For a long while now, we have had some pretty public debates about how the rewards of parenting shake out along pretty traditional gender lines.
Even if we stopped counting the huge number of stories of pregnant workers who were threatened, made redundant or outright fired, moms still manage to take a lot of crap at work.
Remember the “Motherhood Penalty”? Based on the cumulative wage losses per child, the New York Times outright called parenting “one of the worst career moves a woman can make.” It’s not because moms are less productive workers; it’s entirely because of the gross, archaic way some employers think about gender roles in families.
By that same logic, those same employers believe men who parent will work harder, because they must be the breadwinner in the mythical nuclear family everyone in America lives in. (Cue eyeroll.) The data show that having a kid can actually help your career if you’re a man, hence, the “Fatherhood Bonus,” where promotions, raises and increased responsibility await you.
But dads are coming forward to say that the so-called bonus for new papas doesn’t actually tell the whole story.
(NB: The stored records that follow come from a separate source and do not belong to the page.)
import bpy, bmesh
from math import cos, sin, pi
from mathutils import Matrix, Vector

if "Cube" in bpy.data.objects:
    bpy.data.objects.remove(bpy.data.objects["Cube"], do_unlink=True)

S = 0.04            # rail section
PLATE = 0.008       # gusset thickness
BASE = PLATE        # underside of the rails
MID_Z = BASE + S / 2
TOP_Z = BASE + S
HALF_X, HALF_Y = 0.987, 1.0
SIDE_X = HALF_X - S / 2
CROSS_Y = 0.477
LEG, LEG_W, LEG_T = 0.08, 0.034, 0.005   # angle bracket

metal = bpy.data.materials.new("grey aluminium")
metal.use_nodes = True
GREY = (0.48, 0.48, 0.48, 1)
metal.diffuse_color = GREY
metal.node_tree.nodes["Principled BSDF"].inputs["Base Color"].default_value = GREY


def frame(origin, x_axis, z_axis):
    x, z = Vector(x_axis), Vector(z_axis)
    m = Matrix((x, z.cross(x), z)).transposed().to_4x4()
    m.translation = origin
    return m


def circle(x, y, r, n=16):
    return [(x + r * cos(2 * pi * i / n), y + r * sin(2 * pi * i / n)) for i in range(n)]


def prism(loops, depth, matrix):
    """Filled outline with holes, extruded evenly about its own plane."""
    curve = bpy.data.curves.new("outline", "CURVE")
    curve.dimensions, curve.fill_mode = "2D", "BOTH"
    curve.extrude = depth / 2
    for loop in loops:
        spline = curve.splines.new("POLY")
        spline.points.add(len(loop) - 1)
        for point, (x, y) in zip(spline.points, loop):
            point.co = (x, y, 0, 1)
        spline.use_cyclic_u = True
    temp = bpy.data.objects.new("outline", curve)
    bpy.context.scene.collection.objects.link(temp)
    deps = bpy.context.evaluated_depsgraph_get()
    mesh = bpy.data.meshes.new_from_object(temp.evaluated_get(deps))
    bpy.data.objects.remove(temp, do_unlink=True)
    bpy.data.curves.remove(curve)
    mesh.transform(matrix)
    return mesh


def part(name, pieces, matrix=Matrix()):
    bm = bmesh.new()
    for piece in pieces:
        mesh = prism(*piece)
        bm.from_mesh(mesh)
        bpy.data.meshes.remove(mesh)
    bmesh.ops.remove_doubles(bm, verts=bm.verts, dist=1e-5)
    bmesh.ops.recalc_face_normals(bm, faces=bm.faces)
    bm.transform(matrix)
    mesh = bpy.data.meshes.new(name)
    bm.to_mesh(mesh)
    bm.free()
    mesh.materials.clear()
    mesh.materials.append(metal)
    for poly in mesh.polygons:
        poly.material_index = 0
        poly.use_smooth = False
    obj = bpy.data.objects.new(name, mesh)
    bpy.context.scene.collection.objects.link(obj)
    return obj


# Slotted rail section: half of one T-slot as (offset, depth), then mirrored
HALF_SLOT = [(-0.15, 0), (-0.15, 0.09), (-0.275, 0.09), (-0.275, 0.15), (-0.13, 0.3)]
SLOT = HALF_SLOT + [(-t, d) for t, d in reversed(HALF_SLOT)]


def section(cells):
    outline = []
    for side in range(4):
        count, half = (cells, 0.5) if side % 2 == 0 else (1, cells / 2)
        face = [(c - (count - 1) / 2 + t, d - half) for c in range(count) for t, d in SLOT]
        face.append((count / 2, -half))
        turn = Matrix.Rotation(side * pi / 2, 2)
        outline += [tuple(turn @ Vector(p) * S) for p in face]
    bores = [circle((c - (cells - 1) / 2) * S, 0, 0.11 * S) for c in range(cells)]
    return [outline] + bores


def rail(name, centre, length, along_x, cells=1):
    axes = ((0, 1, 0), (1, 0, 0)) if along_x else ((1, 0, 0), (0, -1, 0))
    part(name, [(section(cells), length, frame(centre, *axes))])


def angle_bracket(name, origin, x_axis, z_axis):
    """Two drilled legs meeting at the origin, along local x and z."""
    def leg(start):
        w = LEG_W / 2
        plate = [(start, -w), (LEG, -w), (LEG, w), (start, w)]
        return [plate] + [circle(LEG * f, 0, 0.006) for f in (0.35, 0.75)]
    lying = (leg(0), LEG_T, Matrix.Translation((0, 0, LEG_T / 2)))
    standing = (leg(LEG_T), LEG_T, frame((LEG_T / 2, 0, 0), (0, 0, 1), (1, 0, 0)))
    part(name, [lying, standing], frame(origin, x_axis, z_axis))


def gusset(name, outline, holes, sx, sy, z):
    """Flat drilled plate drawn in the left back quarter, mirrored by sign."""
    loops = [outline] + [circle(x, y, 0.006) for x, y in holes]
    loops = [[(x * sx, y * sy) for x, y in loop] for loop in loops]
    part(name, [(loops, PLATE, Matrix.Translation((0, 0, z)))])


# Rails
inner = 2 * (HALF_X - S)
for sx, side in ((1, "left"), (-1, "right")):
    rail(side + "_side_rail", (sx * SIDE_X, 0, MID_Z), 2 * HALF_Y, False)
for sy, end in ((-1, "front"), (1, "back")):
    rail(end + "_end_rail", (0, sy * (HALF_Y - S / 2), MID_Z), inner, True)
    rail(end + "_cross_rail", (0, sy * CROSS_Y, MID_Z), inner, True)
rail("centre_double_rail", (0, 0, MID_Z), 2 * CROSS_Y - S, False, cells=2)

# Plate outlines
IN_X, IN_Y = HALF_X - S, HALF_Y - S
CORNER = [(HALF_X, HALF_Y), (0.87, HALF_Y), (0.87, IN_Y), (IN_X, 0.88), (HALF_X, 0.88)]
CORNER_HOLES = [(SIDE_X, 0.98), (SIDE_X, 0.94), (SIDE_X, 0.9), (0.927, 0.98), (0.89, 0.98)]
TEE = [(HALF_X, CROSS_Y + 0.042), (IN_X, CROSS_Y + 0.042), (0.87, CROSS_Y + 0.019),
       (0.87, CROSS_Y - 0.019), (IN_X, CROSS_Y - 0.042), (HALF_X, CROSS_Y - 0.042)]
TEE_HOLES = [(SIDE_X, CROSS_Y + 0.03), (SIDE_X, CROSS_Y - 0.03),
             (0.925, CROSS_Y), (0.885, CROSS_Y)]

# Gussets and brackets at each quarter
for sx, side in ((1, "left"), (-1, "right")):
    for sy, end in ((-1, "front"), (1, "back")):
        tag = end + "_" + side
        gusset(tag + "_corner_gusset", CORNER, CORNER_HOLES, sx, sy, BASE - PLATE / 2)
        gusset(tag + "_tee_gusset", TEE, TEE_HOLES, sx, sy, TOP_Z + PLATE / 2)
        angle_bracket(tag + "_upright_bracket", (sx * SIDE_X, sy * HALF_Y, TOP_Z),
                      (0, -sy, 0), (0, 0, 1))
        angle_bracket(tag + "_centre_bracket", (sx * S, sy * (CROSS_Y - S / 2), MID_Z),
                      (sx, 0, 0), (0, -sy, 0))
According to the 2016 State of America’s Fathers report, “Daddy Stigma” effectively cancels out any “Fatherhood Bonus” men may get at work. In other words, so long as dads at work don’t actually have to be dads, the raises, promotions and benefits are preserved. Fathers who actively try to balance work and parenting, however, are punished for prioritizing family first.
Too many workplace policies still protect these old-fashioned gender norms and let down dads–and moms–in the process. Paid family leave and primary caregiver policies that position men as capable caregivers wouldn’t just help working dads, they’d help level the playing field for moms, too.
Motherhood penalty. Fatherhood bonus. Daddy stigma.
These are not, in fact, calls a referee made in some crude, new Olympic sport where your entire livelihood and the security of your children’s well-being are at stake. They are, however, deserving of our outrage and our outside voices. Now, go share this gif!